The 2019 Rugby World Cup has been one to remember. The script was written and then rewritten as teams romped home or came from behind to secure unlikely victories. The quarter-finals followed along in quite a similar fashion as England and New Zealand won convincingly while South Africa and Wales worked hard for victory.
With everything to play for, all 8 teams came out of the blocks firing and ready to go. Though, as often happens in World Cups, the cream rose to the top.
Australia v. England
As close rivals Australia and England entered Oita Stadium, the buzz around the ground was that this was going to be a tight match. The two teams have played 50 times in the past with the Wallabies claiming victory 25 times to England’s 24 while one match finished in a draw.
However, with England winning the last 6 matches against Australia, they had all the running. England’s passing was slick and everything they did in attack seemed to be executed at a fast pace. This energy transferred into their defence as well, with the rushing English line wreaking havoc on the Wallabies’ ball playing opportunities.
As the full time siren sounded, England progressed to their first World Cup semi-final in 12 years, beating Australia 40-16.
New Zealand v. Ireland
As the New Zealand and Ireland rugby teams made their way out onto Tokyo Stadium, there was an air of uncertainty. The All Blacks have won 28 of 31 meetings against Ireland. However, two of those losses had come in the teams’ past 3 outings. With so much to play for, New Zealand had to be ready to stop an upset.
The All Black’s class became evident in the 13th minute. The carries were strong. The set pieces were executed to perfection and their long passing game was simply flawless.
There were tries all over the park. From set pieces and tries against the run of play to incredible instinctive football, New Zealand never allowed Ireland to get close, emerging 46-14 victors.
France v. Wales
By the time France and Wales walked out onto Oita Stadium, there was a sense of anticipation within the ground. Given the events of the previous nights’ World Cup quarter-finals, no one knew what to expect. As the game progressed, an eventual winner somehow seemed even harder to pick.
France had all the running early. Their at times flamboyant playing style afforded them two scoring opportunities within the first three minutes. Following a beautiful long range effort, France’s next scoring opportunity came courtesy of a string of short passes.
20 minutes later and the fight back was on. French lock Sebastien Vahaamahina was sent off thanks to a reckless elbow to the head of Wales’ flanker Aaron Wainwright. After the penalty goal, Wales kicked into action. Securing the win in the 74th minute through a Ross Moriarty try. The 20-19 win sees Wales progress to their third Rugby World Cup semi-final.
Japan v. South Africa.
The host nation was abuzz as Japan walked onto Tokyo Stadium ready to face South Africa.

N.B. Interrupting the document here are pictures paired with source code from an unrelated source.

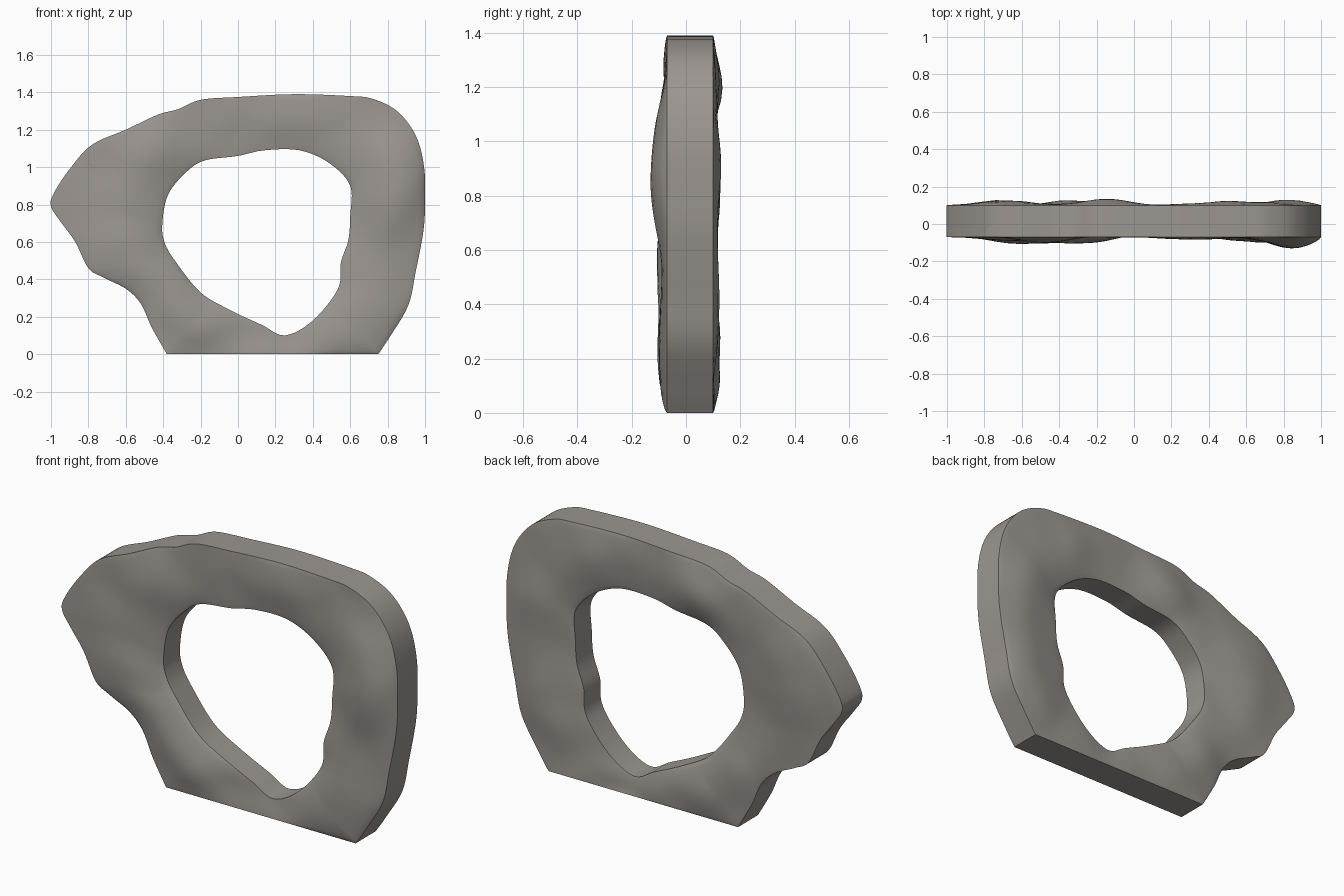
import bpy
import bmesh
import math
from mathutils import Vector, noise

default_cube = bpy.data.objects.get("Cube")
if default_cube:
    bpy.data.objects.remove(default_cube, do_unlink=True)

# Outer silhouette, from the left base corner over the top to the right base corner
OUTLINE = [(.75, 0), (.81, .09), (.91, .26), (.95, .44), (.99, .65), (1, .8),
           (.995, 1), (.95, 1.17), (.85, 1.3), (.72, 1.365), (.6, 1.38),
           (.3, 1.39), (0, 1.375), (-.2, 1.36), (-.32, 1.31), (-.43, 1.28),
           (-.6, 1.2), (-.78, 1.12), (-.9, .99), (-.985, .86), (-1, .79),
           (-.95, .71), (-.87, .6), (-.8, .46), (-.72, .41), (-.6, .35),
           (-.52, .27), (-.46, .14), (-.38, 0)]

# Opening through the stone
OPENING = [(.6, .74), (.6, .9), (.49, 1.02), (.33, 1.09), (.14, 1.09), (0, 1.06),
           (-.18, 1.035), (-.28, .97), (-.375, .85), (-.405, .69), (-.39, .59),
           (-.33, .49), (-.2, .33), (-.04, .235), (.13, .155), (.25, .1),
           (.4, .18), (.535, .35), (.55, .49), (.59, .61)]

# Soft swellings on each face: x, z, radius, height
FRONT_SWELLS = [(.87, .88, .3, .07), (-.52, .6, .35, .048), (-.25, .22, .2, .035),
                (.3, 1.25, .25, .02), (.72, .2, .3, .04), (-.45, 1.1, .2, .03)]
BACK_SWELLS = [(-.7, .9, .3, .035), (-.15, 1.2, .2, .04), (.5, 1.2, .3, .025),
               (.8, .9, .25, .03), (.8, .4, .25, .03), (-.25, .25, .3, .035)]

CENTRE = Vector((.12, .62))


def spline(points, steps, closed):
    """Smooth Catmull-Rom curve through the points."""
    pts = [Vector(p) for p in points]
    n = len(pts)

    def at(i):
        return pts[i % n] if closed else pts[max(0, min(i, n - 1))]

    result = []
    for i in range(n if closed else n - 1):
        a, b, c, d = (at(i + k) for k in (-1, 0, 1, 2))
        for s in range(steps):
            t = s / steps
            result.append(b + (c - a) * t / 2 + (a * 2 - b * 5 + c * 4 - d) * t * t / 2
                          + (b * 3 - a - c * 3 + d) * t ** 3 / 2)
    if not closed:
        result.append(pts[-1])
    return result


def angle(p):
    return math.atan2(p.y - CENTRE.y, p.x - CENTRE.x)


def opening_point(target, loop):
    """Point on the opening seen from the centre in the direction of target."""
    direction = (target - CENTRE).normalized()
    for a, b in zip(loop, loop[1:] + loop[:1]):
        a_side = direction.x * (a - CENTRE).y - direction.y * (a - CENTRE).x
        b_side = direction.x * (b - CENTRE).y - direction.y * (b - CENTRE).x
        if a_side <= 0 < b_side:
            hit = a.lerp(b, a_side / (a_side - b_side))
            if (hit - CENTRE).dot(direction) > 0:
                return hit
    return min(loop, key=lambda p: abs(angle(p) - angle(target)))


def relief(p, swells, seed):
    height = sum(h * math.exp(-((p.x - x) ** 2 + (p.y - z) ** 2) / (r * r))
                 for x, z, r, h in swells)
    return height + .008 * noise.noise(Vector((p.x * 5, seed, p.y * 5)))


# Rim loops, with the flat base closing the silhouette
outer = spline(OUTLINE, 6, False)
right_corner, left_corner = outer[-1], outer[0]
base_steps = 36
outer += [right_corner.lerp(left_corner, i / base_steps) for i in range(1, base_steps)]
hole = spline(OPENING, 8, True)
inner = [opening_point(p, hole) for p in outer]

# Cross-sections: across the front, through the opening, back across the rear
ACROSS = [0, .03, .08, .16, .28, .4, .52, .64, .76, .86, .93, .97, 1]
bm = bmesh.new()
rings = []
for out, inn in zip(outer, inner):
    ring = []
    for side, swells in ((-1, FRONT_SWELLS), (1, BACK_SWELLS)):
        for t in (ACROSS if side < 0 else reversed(ACROSS)):
            p = out.lerp(inn, t)
            shoulder = max(0, math.sin(math.pi * t)) ** .65
            edge = (.07 if side < 0 else .1) - .015 * t
            y = side * (edge + shoulder * relief(p, swells, side))
            ring.append(bm.verts.new((p.x, y, p.y)))
    rings.append(ring)

for ring, following in zip(rings, rings[1:] + rings[:1]):
    for i in range(len(ring)):
        j = (i + 1) % len(ring)
        bm.faces.new((ring[i], ring[j], following[j], following[i]))
bmesh.ops.recalc_face_normals(bm, faces=bm.faces)

mesh = bpy.data.meshes.new("stone_ring")
bm.to_mesh(mesh)
bm.free()

# Warm grey stone
stone = bpy.data.materials.new("warm_grey_stone")
stone.use_nodes = True
colour = (.33, .305, .28, 1)
stone.diffuse_color = colour
stone.node_tree.nodes["Principled BSDF"].inputs["Base Color"].default_value = colour
mesh.materials.append(stone)

stone_ring = bpy.data.objects.new("stone_ring", mesh)
bpy.context.collection.objects.link(stone_ring)
bpy.ops.object.select_all(action="DESELECT")
stone_ring.select_set(True)
bpy.context.view_layer.objects.active = stone_ring
bpy.ops.object.shade_smooth_by_angle(angle=math.radians(40))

Despite a spirited effort where the physicality and talent of the entire Japanese rugby team was on display, the Springboks were simply too powerful.
Japan were afforded next to no opportunities to get back into the game come the second half. The South Africa pack banded together for a powerful display of structured attack and relentless defence.
In spite of the loss, Japan are putting the rest of the world on notice. They’ve beaten two, tier-one nations on their way to the quarter-final match and are only getting better. Had it not been for the individual brilliance of Makazole Mapimpi, the score would of been far closer than 26-3.
As the Rugby World Cup nears its pointy end, everything goes up a notch. The scrutiny. The intensity. The desire to win. Who will be the last two teams standing?
New Zealand v. England
Despite New Zealand entering this World Cup as favourites, the English media are talking up their sides’ chances. There is the belief that England have the personnel to apply enough pressure to the All Blacks. Pressure can undermine the best of teams, especially in a World Cup semi-final.
Player to watch: Jonny May
As the two teams run out onto International Stadium Yokohama on Saturday October 26, look for one player in particular to shine. England’s Jonny May is in rare try scoring form. Establishing himself as one of the leading wings in the world, his speed and phenomenal try scoring record could prove the difference.
Wales v. South Africa
On Sunday October 27, Wales will attempt to qualify for their first Rugby World Cup final. History is against them as South Africa have won 28 of their 35 matches against Wales. The court of public opinion seems to think that the Springboks have what it takes to grind out the win.
Player to watch: Makazole Mapimpi
Look for the formidable Makazole Mapimpi to possess the spark that provides the difference between these two powerhouse teams. A try scoring machine, Mapimpi could well break the game open.
Rugby World Cup: Semi-Finals time
The best Rugby World Cup action is yet to come. With everything to play for, no team will want to give an inch. At the end of the day, rugby will be the winner, as the top four teams in the world rankings go head to head for a spot in the final.